Following through on a resolution from the NYSUT Representative Assembly, a group of educators from around the state this week continued its comprehensive review of the state’s much-criticized implementation of Common Core Standards and curriculum modules.
The task force, which has met three times and communicated online, is critiquing whether the Common Core standards, modules and assessments are grade-level and developmentally appropriate. In addition, the group is looking into whether the State Education Department’s professional development is sufficient, how much practitioners have been involved in local implementation and if SED should change its standardized test development process.
Participants reviewed preliminary results from a survey of more than 400 K-12 English Language Arts and math teachers, representing a cross-section of teachers from all grades and school settings. Detailed findings will be released publicly later this fall but, in general, the survey found a majority of teachers are feeling unsupported and are worried about the increased focus on standardized testing. They expressed particular concern for what the current testing climate is doing to K-2 students, as well as students with disabilities and English language learners. Educators also noted the Common Core standards and new assessments were rolled out without enough professional development or time for teachers and students to make the shift.
“It wasn’t really a roll-out,” said Lori Atkinson-Griffin, a high school English teacher and Copenhagen Teachers Association member. “It was a stinking, rancid dump.”
Task force members also reviewed the findings of a number of focus groups — groups that included educators and parents — held around the state. Many voiced concerns about a narrowing of the curriculum, where subjects like science and social studies are being shortchanged so students can focus on ELA and math test prep. They also voiced concerns about whether it is developmentally appropriate for the youngest students, such as kindergartners and first-graders, to be sitting for long periods of time for academic work — and missing out on play time, arts, music and other areas.
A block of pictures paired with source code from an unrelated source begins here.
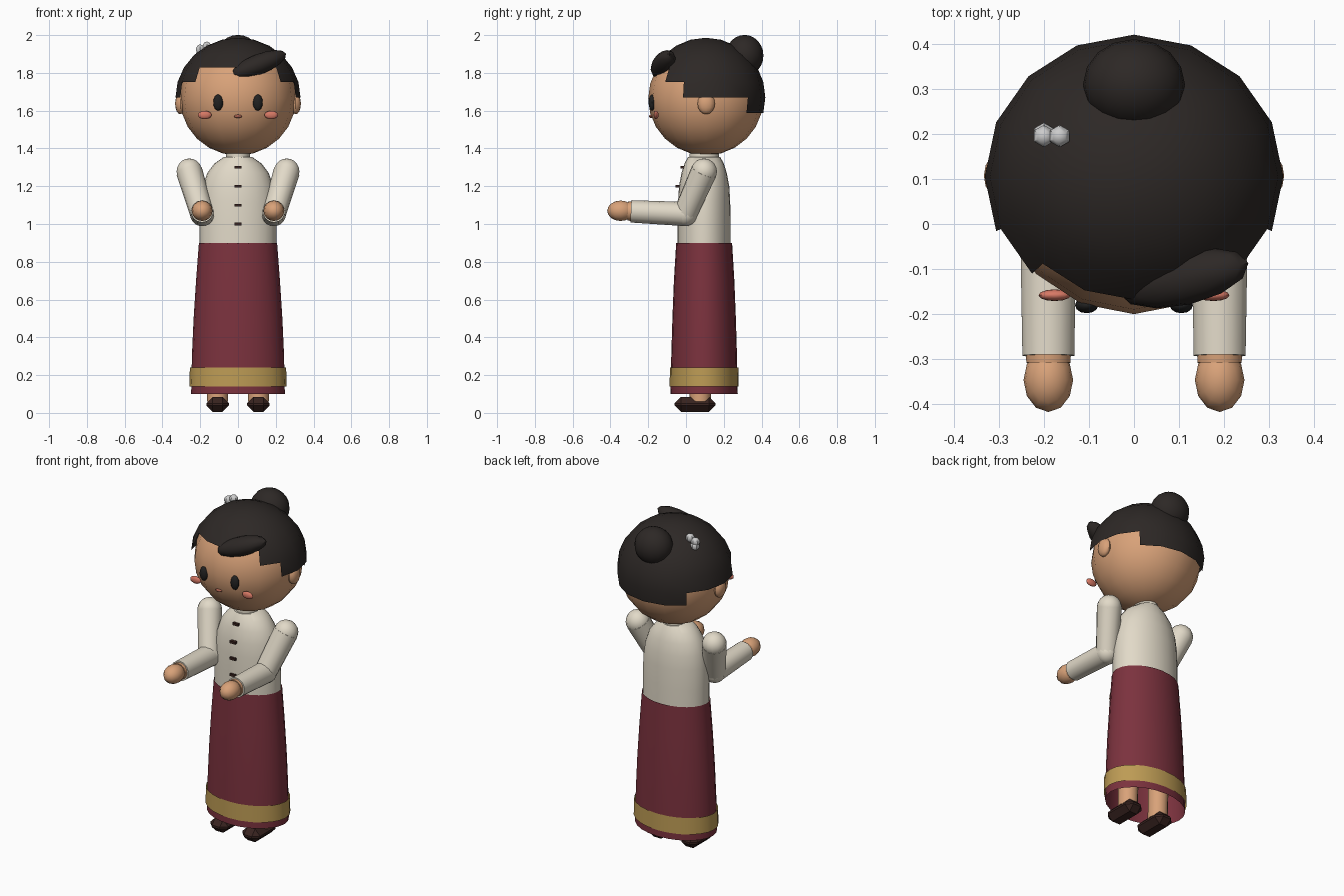
import bpy, bmesh, math
from mathutils import Vector, Matrix, Euler

if "Cube" in bpy.data.objects:
    bpy.data.objects.remove(bpy.data.objects["Cube"])


def mat(name, col):
    m = bpy.data.materials.new(name)
    m.diffuse_color = (*col, 1)
    m.use_nodes = True
    m.node_tree.nodes["Principled BSDF"].inputs["Base Color"].default_value = m.diffuse_color
    return m


SKIN = mat("skin", (.69, .36, .19))
CLOTH = mat("cream_cloth", (.76, .70, .58))
RED = mat("red_cloth", (.2, .032, .048))
GOLD = mat("gold_trim", (.51, .33, .09))
HAIR = mat("dark_hair", (.026, .021, .019))
EYE = mat("eye_black", (.015, .015, .015))
BLUSH = mat("blush", (.68, .19, .13))
LIP = mat("lip", (.4, .12, .08))
SHOE = mat("brown_leather", (.04, .017, .014))


def finish(name, bm, material, smooth=True):
    bmesh.ops.recalc_face_normals(bm, faces=bm.faces)
    me = bpy.data.meshes.new(name)
    bm.to_mesh(me)
    bm.free()
    ob = bpy.data.objects.new(name, me)
    bpy.context.collection.objects.link(ob)
    if material:
        me.materials.append(material)
    if smooth:
        bpy.ops.object.select_all(action='DESELECT')
        ob.select_set(True)
        bpy.context.view_layer.objects.active = ob
        bpy.ops.object.shade_smooth_by_angle(angle=math.radians(40))
    return ob


def ball(name, c, r, material, seg=16, rings=12, rot=(0, 0, 0), smooth=True):
    bm = bmesh.new()
    M = Matrix.LocRotScale(Vector(c), Euler(rot), Vector(r))
    bmesh.ops.create_uvsphere(bm, u_segments=seg, v_segments=rings, radius=1, matrix=M)
    return finish(name, bm, material, smooth)


def limb(name, a, b, ra, rb, material, seg=14):
    a, b = Vector(a), Vector(b)
    d = b - a
    M = Matrix.Translation((a + b) / 2) @ d.to_track_quat('Z', 'Y').to_matrix().to_4x4()
    bm = bmesh.new()
    bmesh.ops.create_cone(bm, cap_ends=True, segments=seg, radius1=ra, radius2=rb,
                          depth=d.length, matrix=M)
    return finish(name, bm, material)


def loft(name, rows, material, cy=.096, n=24, caps=False):
    # stacked elliptical rings given as (z, half width, half depth)
    bm = bmesh.new()
    rings = [[bm.verts.new((rx * math.cos(t), cy + ry * math.sin(t), z))
              for t in (2 * math.pi * i / n for i in range(n))] for z, rx, ry in rows]
    for lo, hi in zip(rings, rings[1:]):
        for i in range(n):
            j = (i + 1) % n
            bm.faces.new((lo[i], lo[j], hi[j], hi[i]))
    if caps:
        bm.faces.new(rings[0])
        bm.faces.new(rings[-1])
    return finish(name, bm, material)


def box(name, c, size, material, bevel=0):
    bm = bmesh.new()
    bmesh.ops.create_cube(bm, size=1, matrix=Matrix.LocRotScale(Vector(c), None, Vector(size)))
    if bevel:
        bmesh.ops.bevel(bm, geom=bm.edges[:], offset=bevel, segments=1, affect='EDGES')
    return finish(name, bm, material, False)


# clothes
loft("skirt", [(.10, .248, .178), (.30, .244, .174), (.50, .235, .168),
               (.70, .222, .160), (.90, .207, .148)], RED)
loft("skirt_band", [(.14, .257, .183), (.24, .255, .181)], GOLD)
loft("blouse", [(.88, .203, .14), (1.0, .203, .14), (1.12, .199, .138), (1.2, .187, .133),
                (1.27, .163, .12), (1.32, .125, .104), (1.355, .075, .085)], CLOTH, caps=True)
loft("collar", [(1.34, .064, .078), (1.372, .064, .078)], CLOTH, n=16, caps=True)
limb("neck", (0, .096, 1.32), (0, .096, 1.42), .06, .06, SKIN)
for i, (z, y) in enumerate([(1.0, -.046), (1.1, -.046), (1.2, -.045), (1.3, -.018)]):
    box(f"button_{i + 1}", (0, y, z), (.037, .02, .014), SHOE)

# head
HC = (0, .105, 1.665)
ball("head", HC, (.307, .305, .302), SKIN)

# hair cap: the hairline steps by sphere ring depending on the angle from the front
bm = bmesh.new()
bmesh.ops.create_uvsphere(bm, u_segments=16, v_segments=12, radius=1)
drop = []
for f in bm.faces:
    c = f.calc_center_median()
    ang = abs(math.degrees(math.atan2(c.x, -c.y)))
    low = .5 if ang < 45 else .2588 if ang < 67.5 else 0 if ang < 135 else -.2588
    if min(v.co.z for v in f.verts) < low - .01:
        drop.append(f)
bmesh.ops.delete(bm, geom=drop, context='FACES')
bm.transform(Matrix.LocRotScale(Vector((0, .105, 1.67)), None, Vector((.331, .315, .316))))
finish("hair_cap", bm, HAIR)
ball("hair_bun", (0, .31, 1.892), (.113, .1, .109), HAIR)
ball("hair_fringe", (.11, -.12, 1.845), (.158, .06, .054), HAIR, 12, 8,
     rot=(0, math.radians(-21), math.radians(13)))
for i, p in enumerate([(-.2, .195, 1.925), (-.165, .195, 1.94), (-.2, .2, 1.9)]):
    ball(f"hair_flower_{i + 1}", p, (.026, .026, .026), None, 6, 5)

# face, legs and arms on both sides
ball("mouth", (0, -.186, 1.57), (.022, .01, .009), LIP, 10, 6)
for s, side in ((-1, "right"), (1, "left")):
    ball(f"ear_{side}", (s * .305, .107, 1.637), (.028, .046, .056), SKIN, 12, 8)
    ball(f"eye_{side}", (s * .105, -.18, 1.643), (.026, .018, .043), EYE, 12, 8)
    ball(f"cheek_{side}", (s * .176, -.158, 1.577), (.036, .013, .022), BLUSH, 12, 8)

    limb(f"leg_{side}", (s * .108, .075, .06), (s * .108, .09, .6), .056, .06, SKIN, 12)
    box(f"shoe_{side}", (s * .108, .048, .045), (.12, .216, .08), SHOE, .034)

    shoulder, elbow = (s * .258, .095, 1.278), (s * .19, -.005, 1.053)
    wrist = (s * .19, -.292, 1.067)
    ball(f"shoulder_{side}", shoulder, (.069,) * 3, CLOTH, 14, 10)
    limb(f"upper_sleeve_{side}", shoulder, elbow, .07, .063, CLOTH)
    ball(f"elbow_{side}", elbow, (.065,) * 3, CLOTH, 14, 10)
    limb(f"lower_sleeve_{side}", elbow, wrist, .064, .059, CLOTH)
    limb(f"wrist_{side}", (s * .19, -.27, 1.067), (s * .19, -.308, 1.068), .052, .05, SKIN)
    ball(f"hand_{side}", (s * .19, -.346, 1.07), (.055, .071, .054), SKIN, 12, 8)
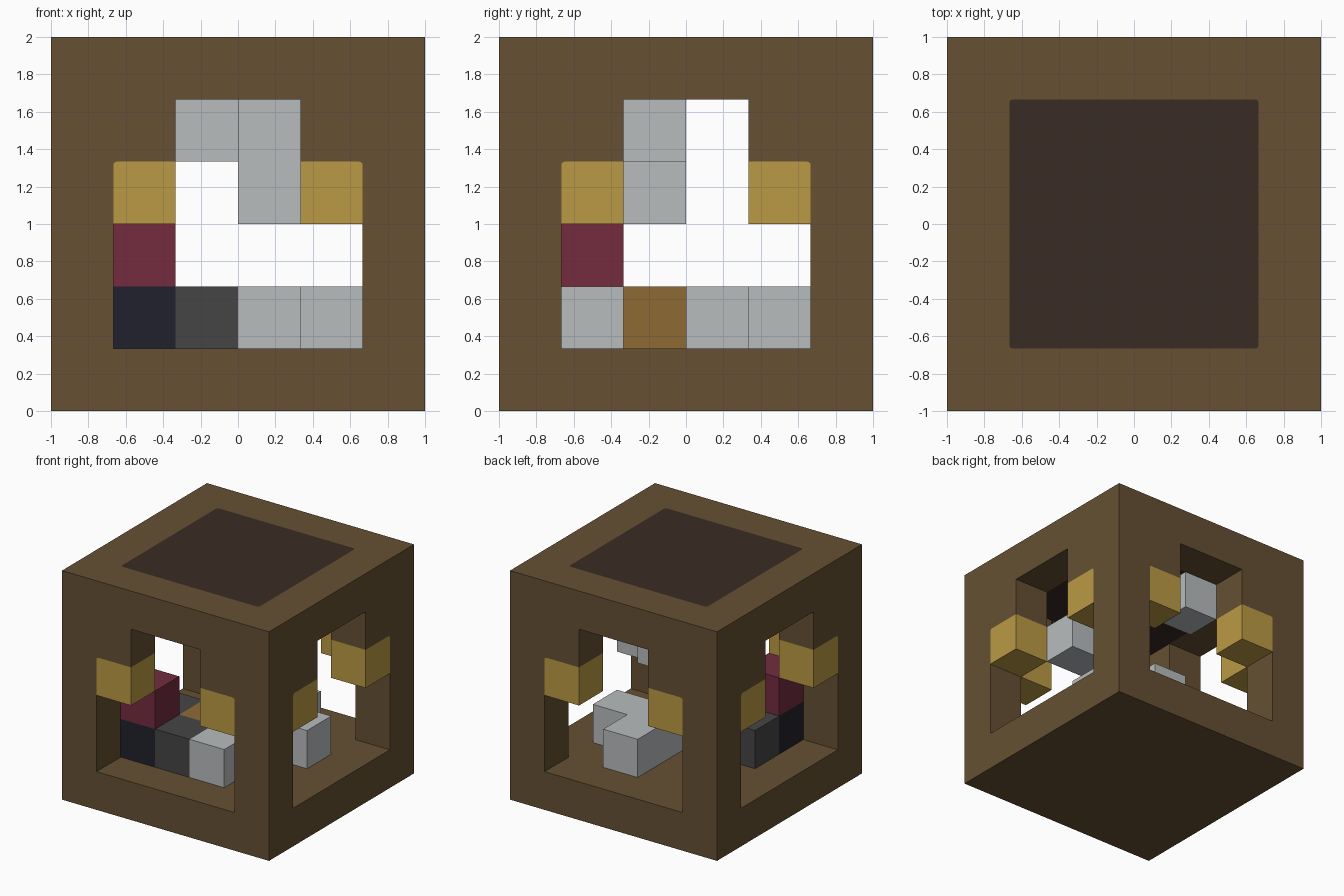
import bpy, bmesh
from math import pi, sin, cos
from mathutils import Matrix, Vector

default = bpy.data.objects.get("Cube")
if default:
    bpy.data.objects.remove(default, do_unlink=True)

U = 1 / 3      # one grid cell
R = 0.02       # small corner rounding


def material(name, hex_code):
    def linear(c):
        return c / 12.92 if c <= 0.04045 else ((c + 0.055) / 1.055) ** 2.4
    rgb = [linear(int(hex_code[i:i + 2], 16) / 255) for i in (0, 2, 4)]
    m = bpy.data.materials.new(name)
    m.use_nodes = True
    m.diffuse_color = (*rgb, 1)
    m.node_tree.nodes["Principled BSDF"].inputs["Base Color"].default_value = (*rgb, 1)
    return m


WOOD = material("wood brown", "665033")
DARK_WOOD = material("dark brown", "392b23")
GOLD = material("gold", "bb9a45")
LIGHT = material("light grey", "b8bcbe")
DARK = material("dark grey", "454545")
NAVY = material("navy", "20212c")
WINE = material("wine red", "742c40")
AMBER = material("amber brown", "8f6a35")


def finish(name, bm, mat):
    bmesh.ops.remove_doubles(bm, verts=bm.verts, dist=0.0001)
    bmesh.ops.recalc_face_normals(bm, faces=bm.faces)
    mesh = bpy.data.meshes.new(name)
    bm.to_mesh(mesh)
    bm.free()
    mesh.materials.append(mat)
    obj = bpy.data.objects.new(name, mesh)
    bpy.context.collection.objects.link(obj)
    return obj


def corner(x, y, sx, sy):
    """Rounded outline corner whose outside points towards (sx, sy)."""
    pts = [(x - sx * R * (1 - cos(a)), y - sy * R * (1 - sin(a)))
           for a in (0, pi / 6, pi / 3, pi / 2)]
    return pts if sx * sy > 0 else pts[::-1]


def prism(name, outline, start, end, mat, upright=False, turn=0):
    """Extrude an outline along z (upright) or along y, then turn it about z."""
    bm = bmesh.new()
    place = (lambda p: (p[0], p[1], start)) if upright else (lambda p: (p[0], start, p[1]))
    face = bm.faces.new([bm.verts.new(place(p)) for p in outline])
    moved = bmesh.ops.extrude_face_region(bm, geom=[face])["geom"]
    step = Vector((0, 0, end - start) if upright else (0, end - start, 0))
    bmesh.ops.translate(bm, vec=step, verts=[g for g in moved if isinstance(g, bmesh.types.BMVert)])
    bmesh.ops.rotate(bm, verts=bm.verts, matrix=Matrix.Rotation(turn * pi / 2, 3, "Z"))
    return finish(name, bm, mat)


def blocks(name, cells, mat):
    """Piece made of grid cells, keeping only its outer faces."""
    bm = bmesh.new()
    origin = Vector((-2 * U, -2 * U, U))
    for cell in cells:
        for axis in range(3):
            for side in (-1, 1):
                near = list(cell)
                near[axis] += side
                if tuple(near) in cells:
                    continue
                quad = []
                for a, b in ((0, 0), (1, 0), (1, 1), (0, 1)):
                    p = list(cell)
                    p[axis] += side > 0
                    p[(axis + 1) % 3] += a
                    p[(axis + 2) % 3] += b
                    quad.append(bm.verts.new(origin + Vector(p) * U))
                bm.faces.new(quad)
    return finish(name, bm, mat)


def square(h):
    return [(h, h), (-h, h), (-h, -h), (h, -h)]


# Outer frame: a solid cube with windows, cavity and ceiling opening cut out
frame = prism("frame", square(1), 0, 2, WOOD, upright=True)
window = ([(2 * U, U)] + corner(2 * U, 4 * U, 1, 1) + [(U, 4 * U), (U, 5 * U), (-U, 5 * U), (-U, 4 * U)]
          + corner(-2 * U, 4 * U, -1, 1) + [(-2 * U, U)])
rounded = [p for sx, sy in ((1, 1), (-1, 1), (-1, -1), (1, -1))
           for p in corner(2 * U * sx, 2 * U * sy, sx, sy)]
cutters = [
    prism("cavity_cutter", square(2 * U), U, 5 * U, WOOD, upright=True),
    prism("window_cutter", window, -1.2, 1.2, WOOD),
    prism("side_window_cutter", window, -1.2, 1.2, WOOD, turn=1),
    prism("ceiling_cutter", rounded, 4.9 * U, 2.2, WOOD, upright=True),
]
for cutter in cutters:
    cutter.hide_render = True
    mod = frame.modifiers.new(cutter.name, "BOOLEAN")
    mod.operation, mod.solver, mod.object = "DIFFERENCE", "EXACT", cutter
graph = bpy.context.evaluated_depsgraph_get()
cut_mesh = bpy.data.meshes.new_from_object(frame.evaluated_get(graph))
frame.modifiers.clear()
frame.data = cut_mesh
cut_mesh.materials.clear()
cut_mesh.materials.append(WOOD)
for cutter in cutters:
    bpy.data.objects.remove(cutter, do_unlink=True)

# Ceiling panel, flush with the top
prism("ceiling_panel", rounded, 5 * U, 2, DARK_WOOD, upright=True)

# Gold blocks in the upper corners of every window
for turn, side in enumerate(("front", "right", "back", "left")):
    for s in (-1, 1):
        outline = [(s * U, 3 * U), (s * 2 * U, 3 * U)] + corner(s * 2 * U, 4 * U, s, 1)[::s] * 1
        outline = [(s * U, 3 * U), (s * 2 * U, 3 * U)] + sorted(
            corner(s * 2 * U, 4 * U, s, 1), key=lambda p: p[1]) + [(s * U, 4 * U)]
        prism(f"{side}_gold_block_{'a' if s < 0 else 'b'}", outline, -1, -2 * U, GOLD, turn=turn)

# Puzzle blocks on the floor
blocks("navy_block", [(0, 0, 0)], NAVY)
blocks("red_block", [(0, 0, 1)], WINE)
blocks("dark_front_block", [(1, 0, 0)], DARK)
blocks("dark_side_block", [(0, 1, 0)], DARK)
blocks("amber_block", [(1, 1, 0)], AMBER)
blocks("light_front_block", [(2, 0, 0)], LIGHT)
blocks("light_corner_piece", [(2, 2, 0), (3, 2, 0), (2, 3, 0)], LIGHT)

# Puzzle blocks hanging near the ceiling
blocks("hanging_corner_piece", [(3, 1, 2), (2, 1, 2), (2, 1, 3)], LIGHT)
blocks("hanging_block", [(1, 3, 3)], LIGHT)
“We’re getting reports that children are acting out more because they’re being asked to do things they’re not ready to go,” said White Plains TA’s Kara McCormick Lyons. “They’re losing out on social-emotional growth, learning how to get along with others, how to self-regulate.”
“These findings really mirror how I feel as an educator and a parent,” said Ogdensburg Education Association’s Mary Willis. “It’s refreshing to hear everyone’s really on the same page.”
Peru Association of Teachers’ Tricia Sardella was heartened to hear how parents voiced such strong support for teachers. “When you look at the media and hear what some of the politicians are saying, it’s easy to forget that.”
The task force report will also include a series of recommendations, a review of research, dialogue with representatives of module vendors, conversations with experts, a review of the State Education Department’s Engage-NY modules, and an analysis of 2014 test items that were released by the SED.
NYSUT Vice President Catalina Fortino thanked members for their continuing commitment. “This cannot be more timely,” Fortino said, noting she would be meeting soon with new Education Commissioner MaryEllen Elia. "This is exactly what she needs to hear."
“A lot of locals will be interested in the work you have done,” Fortino said, noting the study was partially funded through an American Federation of Teachers innovation grant. “Your recommendations are not just about Common Core. The lessons learned here are important to note before implementing any systemwide change. This is really critical professional work."